Ogden Nash, the Poet Laureate of Maryland, was famous for his unconventional, and often short, rhymes and humorous poetry, many of which were about arthropods. One, "The Fly," consists of "God in His Wisdom / Made the fly / And then forgot / To tell us why." It is a shame he did not live to see how British furniture designers may have provided the answer. If they are right, then 6th grade math textbooks in the year 2030 may contain problems like, "If it takes 3.5 hours to drive from Baltimore to New York, how many flies will you need to power your car?" James Auger, Jimmy Loizeau and Dr. Chris Melhuish have designed several pieces of meat-eating furniture: such as a fly-powered clock, lamp and robot, as well as a mouse-eating coffee table. Hopefully, all of these will soon be available at your local furniture store. Click here for details and videos.
However, if you cannot wait until 2030, there is a Web site that provides information on building your own Fly-powered airplane and other devices. Click here for details.
Here is a spot where the fly touched down.
She paused too long, that's clear.
Swat went the swatter. Zap! It got her.
Now all that's left is a smear.
- from Insect Soup: Bug Poems by Barry Louis Polisar -
Many comic Web sites limit the length of time a panel appears to just 30 days. Others may require you to register to view previous panels, which you may not wish to do. In either case, the sooner you visit the site, the greater chance you have to view the following:
Speaking of flies... Despite everyone's best efforts, the peace talks quickly broke down!
Thomas Fasulo is the newsletter editor. Departmental faculty, staff, students and alumni can submit news anytime to firstname.lastname@example.org. Issues usually are published by early mid-month. Submit items for an issue by the 7th of that month.
UF-Bugnews-L listserv subscribers receive notices when issues are posted on the newsletter Web site at http://entomology.ifas.ufl.edu/news, which has instructions for subscribing and unsubscribing. Pam Howell and Nancy Sanders review the newsletter for errors. Thomas Fasulo does the HTML coding.

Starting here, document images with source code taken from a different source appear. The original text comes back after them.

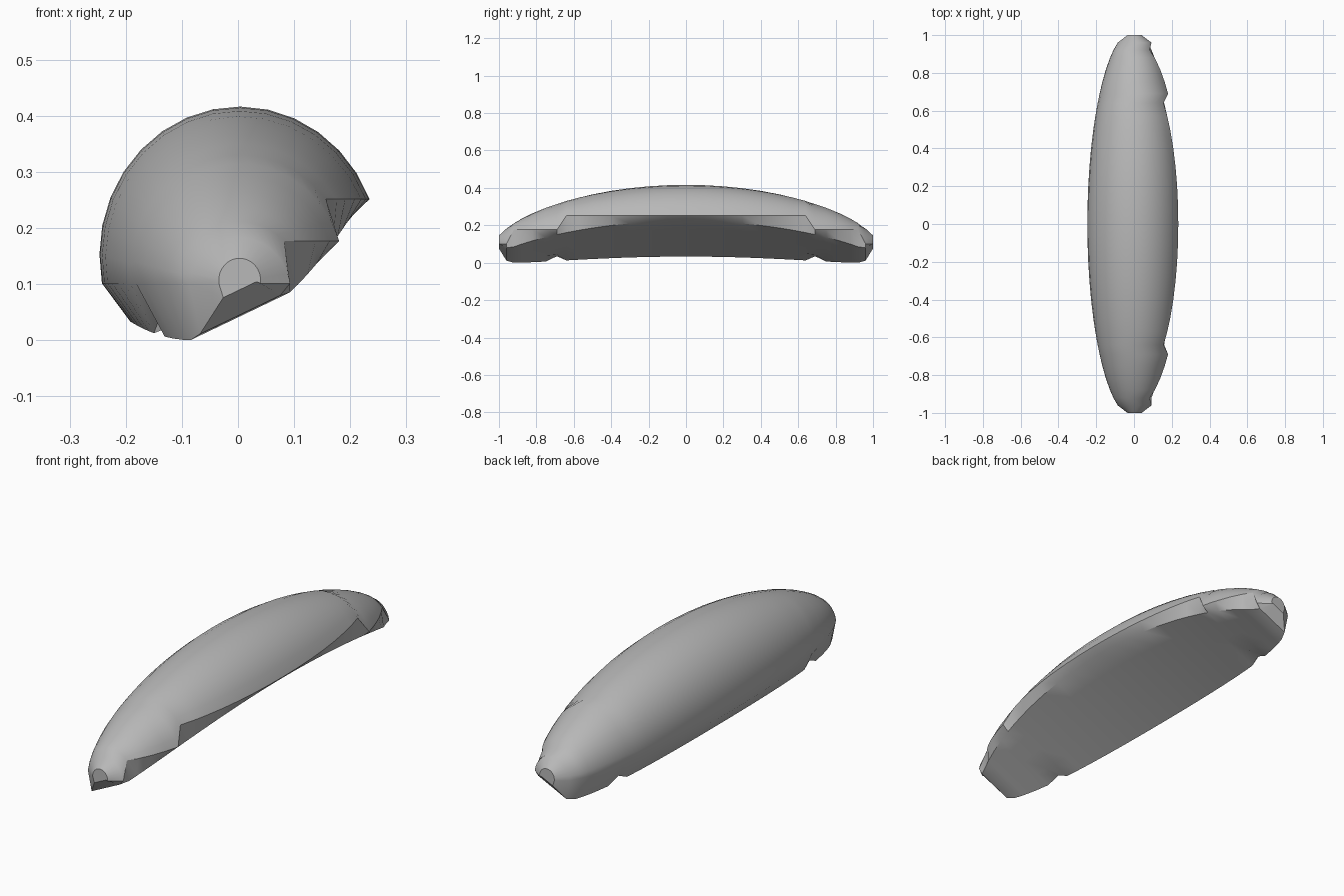
import bpy, bmesh
from math import sin, cos, asin, pi, sqrt

cube = bpy.data.objects.get("Cube")
if cube:
    bpy.data.objects.remove(cube, do_unlink=True)

# One grey for the whole body
grey = bpy.data.materials.new("stone_grey")
grey.use_nodes = True
colour = (0.48, 0.48, 0.48, 1)
grey.diffuse_color = colour
grey.node_tree.nodes["Principled BSDF"].inputs["Base Color"].default_value = colour

RX, RZ, CX = 0.25, 0.265, 0.003   # half width, half height, side offset
ARC = 15                          # segments over the back


def rim_height(y):
    """Stepped height of the upper rim along the +x side."""
    if y < 0.66:
        return 0.25
    return 0.175 if y < 0.93 else 0.1


def section(y):
    """Cross-section: domed back, stepped rims, sloping arched underside."""
    a = abs(y)
    tip = a > 0.99
    s = 0.15 if tip else sqrt(1 - (a / 1.03) ** 2)
    zc = 0.105 if tip else 0.15 - 0.07 * a * a
    w, h = RX * s, RZ * s
    # Arc from the low left rim to the high right rim
    right = asin(max(-0.4, min(0.85, (rim_height(a) - zc) / h)))
    left = pi - asin(max(-0.4, min(0.2, (0.1 - zc) / h)))
    pts = []
    for i in range(ARC + 1):
        t = left + (right - left) * i / ARC
        pts.append((CX + w * cos(t), y, zc + h * sin(t)))
    # Sloping underside, bowed upwards along the length
    base = max(0.124 - 0.1 * a * a, zc - 0.45 * h)
    for u in (0.8, 0.45, 0.05, -0.4, -0.78):
        x = CX + w * u
        z = base + 0.48 * x
        if u < -0.7 and 0.64 < a < 0.72:   # notch in the lower rim
            z += 0.025
        pts.append((x, y, z))
    return pts


# Loft the sections from end to end
half = [0.1, 0.2, 0.3, 0.4, 0.5, 0.57, 0.64, 0.69, 0.75, 0.82, 0.88, 0.92, 0.96, 1.0]
stations = [-y for y in reversed(half)] + [0] + half
bm = bmesh.new()
rings = [[bm.verts.new(p) for p in section(y)] for y in stations]
n = len(rings[0])
for r0, r1 in zip(rings, rings[1:]):
    for i in range(n):
        j = (i + 1) % n
        bm.faces.new((r0[i], r0[j], r1[j], r1[i]))
bm.faces.new(rings[0])
bm.faces.new(rings[-1])
bmesh.ops.recalc_face_normals(bm, faces=bm.faces)

# Rest on the ground
low = min(v.co.z for v in bm.verts)
bmesh.ops.translate(bm, verts=bm.verts, vec=(0, 0, -low))

mesh = bpy.data.meshes.new("curved_shell")
bm.to_mesh(mesh)
bm.free()
mesh.materials.append(grey)
shell = bpy.data.objects.new("curved_shell", mesh)
bpy.context.collection.objects.link(shell)
bpy.ops.object.select_all(action="DESELECT")
shell.select_set(True)
bpy.context.view_layer.objects.active = shell
bpy.ops.object.shade_smooth_by_angle(angle=0.6)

In the last 12 months, the newsletter Web site recorded 162,569 page views.